# Differential rotation

Of differential rotation ( Super rotation ) is used when the angular velocity of a rotating body / system depending on the latitude of the point or its distance from the rotational axis is different, so the body does not rotate at the same speed anywhere. This is not possible with solids .

A differential rotation is always associated with a shear .

## Examples Play media file
Differential gas rotation on Jupiter as observed by Voyager 1 ( full size video here )

### General

For example, the surfaces of the Sun , Jupiter, and Saturn are in differential rotation.
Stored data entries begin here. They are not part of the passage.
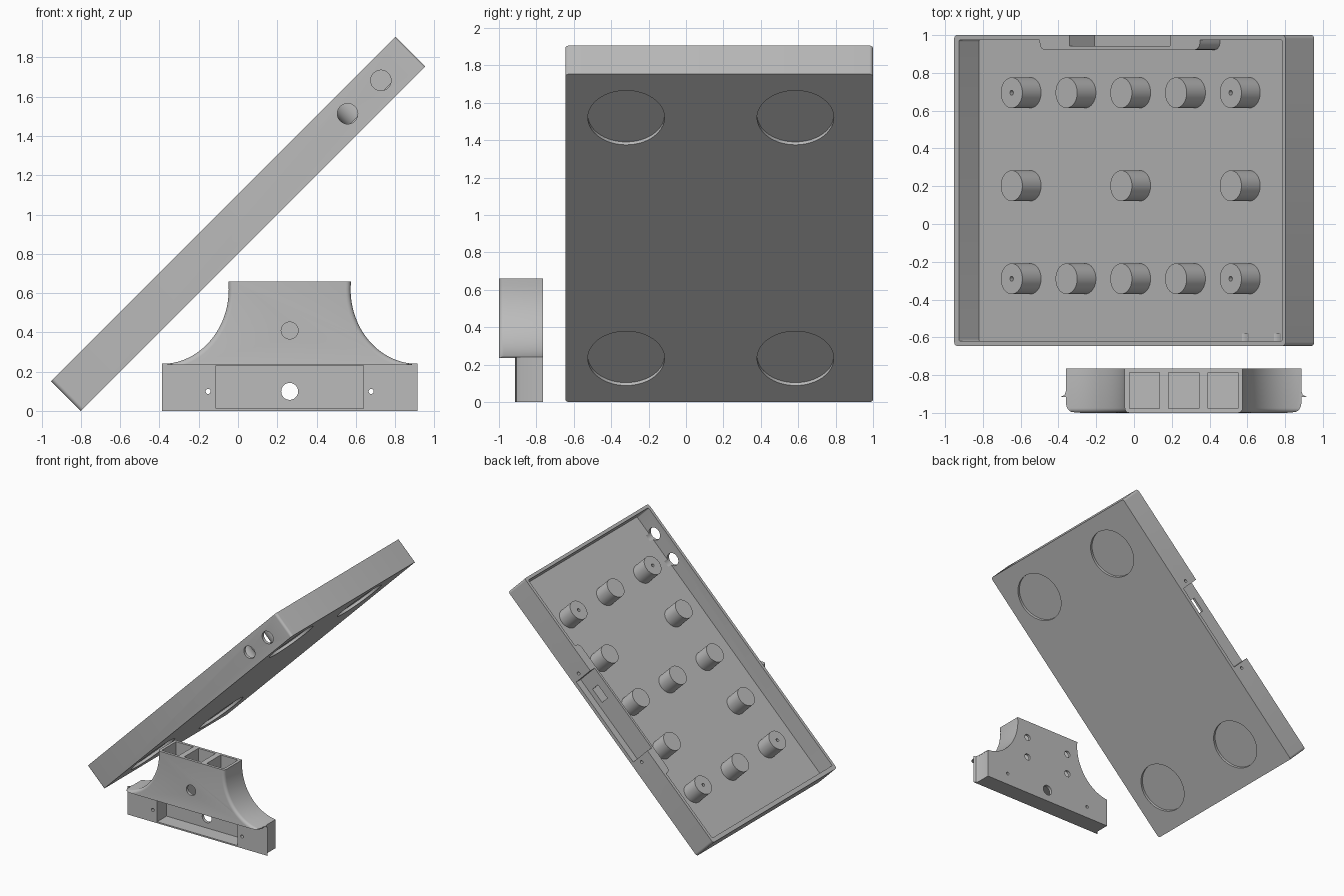
import bpy, bmesh, math
from mathutils import Matrix, Vector

if "Cube" in bpy.data.objects:
    bpy.data.objects.remove(bpy.data.objects["Cube"])

grey = bpy.data.materials.new("plain grey")
grey.use_nodes = True
grey.diffuse_color = (0.5, 0.5, 0.5, 1)
grey.node_tree.nodes["Principled BSDF"].inputs["Base Color"].default_value = (0.5, 0.5, 0.5, 1)


def finish(bm, name):
    bmesh.ops.recalc_face_normals(bm, faces=bm.faces)
    mesh = bpy.data.meshes.new(name)
    bm.to_mesh(mesh)
    bm.free()
    mesh.materials.append(grey)
    obj = bpy.data.objects.new(name, mesh)
    bpy.context.collection.objects.link(obj)
    return obj


def box(name, x, y, z, radius=0, rounded=lambda p: True):
    """Box from (min, max) ranges; upright edges passing the test are rounded."""
    bm = bmesh.new()
    bmesh.ops.create_cube(bm, size=1)
    for v in bm.verts:
        v.co = Vector([r[0] if c < 0 else r[1] for c, r in zip(v.co, (x, y, z))])
    if radius:
        edges = [e for e in bm.edges
                 if abs(e.verts[0].co.z - e.verts[1].co.z) > 1e-4 and rounded(e.verts[0].co)]
        bmesh.ops.bevel(bm, geom=edges, offset=radius, segments=5, profile=0.5, affect='EDGES')
    return finish(bm, name)


def cylinder(name, centre, radius, length, axis='Z', sides=40):
    bm = bmesh.new()
    turn = Matrix.Rotation(math.pi / 2, 4, 'X') if axis == 'Y' else Matrix()
    bmesh.ops.create_cone(bm, cap_ends=True, segments=sides, radius1=radius, radius2=radius,
                          depth=length, matrix=Matrix.Translation(centre) @ turn)
    return finish(bm, name)


def prism(name, points, lift, bevel=0, test=None):
    """Extrude a closed outline and optionally round the edges passing the test."""
    bm = bmesh.new()
    face = bm.faces.new([bm.verts.new(p) for p in points])
    new = bmesh.ops.extrude_face_region(bm, geom=[face])["geom"]
    bmesh.ops.translate(bm, vec=lift, verts=[g for g in new if isinstance(g, bmesh.types.BMVert)])
    bmesh.ops.recalc_face_normals(bm, faces=bm.faces)
    if bevel:
        bmesh.ops.bevel(bm, geom=[e for e in bm.edges if test(e)], offset=bevel,
                        segments=4, profile=0.5, affect='EDGES')
    return finish(bm, name)


def combine(target, operation, *others):
    for other in others:
        bpy.context.view_layer.objects.active = target
        mod = target.modifiers.new("combine", 'BOOLEAN')
        mod.operation, mod.object, mod.solver = operation, other, 'EXACT'
        bpy.ops.object.modifier_apply(modifier=mod.name)
        bpy.data.objects.remove(other)


def smooth(obj):
    bpy.ops.object.select_all(action='DESELECT')
    obj.select_set(True)
    bpy.context.view_layer.objects.active = obj
    bpy.ops.object.shade_smooth_by_angle(angle=math.radians(30))


# Tray, built flat and tilted afterwards
LENGTH, HEIGHT, FLOOR, MID = 2.48, 0.215, 0.065, 1.24
tilt = Matrix.Translation((-0.8, 0, 0)) @ Matrix.Rotation(-math.pi / 4, 4, 'Y')
tray = box("tray", (0, LENGTH), (-0.645, 1), (0, HEIGHT), 0.02)
combine(tray, 'DIFFERENCE',
        box("cavity", (0.035, LENGTH - 0.025), (-0.62, 0.975), (FLOOR, 0.4), 0.01))

# Thick pad inside the back wall, with an outer recess, window and screw holes
combine(tray, 'UNION', box("pad", (MID - 0.6, MID + 0.6), (0.922, 0.99), (0.04, HEIGHT),
                           0.04, lambda p: p.y < 0.95))
combine(tray, 'DIFFERENCE',
        box("recess", (MID - 0.375, MID + 0.375), (0.942, 1.1), (0.03, 0.4)),
        box("window", (1.375, 1.5), (0.88, 0.97), (0.072, 0.142)),
        *[cylinder("screw", (MID + s * 0.415, 1, 0.1), 0.013, 0.13, 'Y', 16) for s in (-1, 1)])

# Foot recesses underneath and the two cable holes in the front wall
combine(tray, 'DIFFERENCE',
        *[cylinder("foot", (u, y, 0), 0.205, 0.044, sides=64)
          for u in (0.33, LENGTH - 0.33) for y in (-0.32, 0.585)],
        *[cylinder("cable", (u, -0.63, 0.11), 0.052, 0.1, 'Y') for u in (2.03, 2.27)])
tray.data.transform(tilt)
smooth(tray)

# Support pegs; the corner ones have pilot holes
for row, y in enumerate((-0.29, 0.2025, 0.695)):
    for column in range(5):
        if row == 1 and column % 2:
            continue
        u = MID + (column - 2) * 0.41
        peg = cylinder("support_peg", (u, y, 0.13), 0.081, 0.15)
        if row != 1 and column in (0, 4):
            combine(peg, 'DIFFERENCE', cylinder("pilot", (u, y, 0.2), 0.013, 0.2, sides=16))
        peg.data.transform(tilt)
        smooth(peg)

# Holder: upper body with concave flanks, trimmed to a rounded footprint
CX = 0.263
arc = [(0.65 - 0.34 * math.cos(t), 0.62 - 0.38 * math.sin(t))
       for t in [math.pi / 2 * i / 20 for i in range(21)]]
right = [(0.312, 0.66)] + arc + [(0.65, 0.1)]
outline = [(CX + x, -1, z) for x, z in right] + [(CX - x, -1, z) for x, z in reversed(right)]


def flank_edge(e):
    a, b = (v.co for v in e.verts)
    return (abs(a.y - b.y) < 1e-5 and a.y < -0.9 and min(a.z, b.z) > 0.2
            and abs(a.x - b.x) < 0.5)


holder = prism("holder", outline, (0, 0.235, 0), 0.025, flank_edge)
combine(holder, 'INTERSECT', box("footprint", (CX - 0.623, CX + 0.623), (-1, -0.765),
                                 (0.235, 0.8), 0.05, lambda p: p.y < -0.9))

# Holder base, with slightly flared front corners
half = [(0.65, -0.915), (0.63, -0.905), (0.622, -0.88), (0.622, -0.765)]
base = [(CX + x, y, 0) for x, y in half] + [(CX - x, y, 0) for x, y in reversed(half)]
combine(holder, 'UNION', prism("base", base, (0, 0, 0.241)))

# Front recess, three open pockets, and all the round holes
combine(holder, 'DIFFERENCE',
        box("recess", (CX - 0.375, CX + 0.375), (-0.95, -0.79), (0.012, 0.232)),
        *[box("pocket", (CX + i * 0.208 - 0.08, CX + i * 0.208 + 0.08), (-0.977, -0.787),
              (0.238, 0.8)) for i in (-1, 0, 1)],
        cylinder("lead", (CX, -0.78, 0.1), 0.043, 0.12, 'Y'),
        cylinder("front_hole", (CX, -1, 0.41), 0.043, 0.1, 'Y'),
        *[cylinder("screw", (CX + s * 0.415, -0.84, 0.1), 0.013, 0.3, 'Y', 16) for s in (-1, 1)],
        *[cylinder("back_hole", (CX + s * 0.208, -0.77, z), 0.028, 0.1, 'Y', 24)
          for s in (-1, 1) for z in (0.33, 0.51)])
smooth(holder)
The regions close to the equator rotate noticeably faster than those in the area of ​​the poles . Usually galaxies , accretion disks and protostars also have a differential rotation.

### earth

The differential rotation between the earth's core and earth's mantle is assumed to be a result of currents through the geodynamo , which builds up the earth's magnetic field . This means that the super rotation is probably a consequence, but not the cause, of the geodynamos.

### Our solar system

The solar system is an example of differential rotation : almost all mass is united in the central body - the sun - and the planets revolve around them in almost circular orbits (generally in Kepler orbits ). The Kepler's laws describe the motion, the closer a body is to the central mass, the faster (both web speed and angular velocity ) should he move when he wants to move in a constant / stable web. For these tracks we get:

${\ displaystyle v (r) = {\ sqrt {\ frac {GM} {r}}}}$ ${\ displaystyle v}$ : Orbit speed
${\ displaystyle G}$ : Gravitational constant
${\ displaystyle r}$ : major semi-axis / radius
${\ displaystyle M}$ : Solar mass (planetary mass negligible compared to )${\ displaystyle M}$ with follows: ${\ displaystyle v = \ omega r}$ ${\ displaystyle \ omega (r) = {\ frac {v (r)} {r}} = {\ sqrt {\ frac {GM} {r ^ {3}}}}}$ ${\ displaystyle \ omega}$ : Angular velocity

So it results:

${\ displaystyle v (r) \ sim {\ frac {1} {\ sqrt {r}}}}$ ${\ displaystyle \ omega (r) \ sim {\ frac {1} {\ sqrt {r ^ {3}}}}}$ ### The rotation of the sun and the gas planets

The equatorial regions of the sun and the gas planets have a shorter period of rotation than the poles.

The reason is probably that the celestial bodies are not rigid and that the angular momentum is pushed into the regions with the largest radius due to thermal processes, because all matter that moves faster than average due to thermal movements in the direction of rotation is simultaneously higher Centrifugal forces pushes outwards.

### the Milky Way Play media file
Differential rotation of a galaxy.

In 1927, the Dutch astronomer Jan Hendrik Oort showed that our galaxy, the Milky Way , is in differential rotation: the stars near the center have a higher angular velocity than those in the outer regions ( rotation curve , Oort rotation formula ).

Conclusions about the mass distribution of a galaxy can be drawn from the orbital speeds using Newton's law of gravity . It shows that the orbital velocities within a galaxy do not decrease towards the outside, which would be assumed based on the distribution of visible matter, in some galaxies they even increase slightly. The differences between observed orbital speeds and calculated values ​​ultimately led to the assumption that there must be another form of matter besides the visible, the unobservable dark matter .
Another theory tries to explain this difference by modifying Newton's law of motion (so-called modified Newtonian dynamics ).

## literature

• Günther Rüdiger : Differential rotation and stellar convection - sun and solar-type stars. Gordon and Breach, New York 1989, ISBN 2-88124-066-6
• Hans C. Zebedin: New attempts to determine the differential rotation of filaments. Diss., Univ. Graz 1993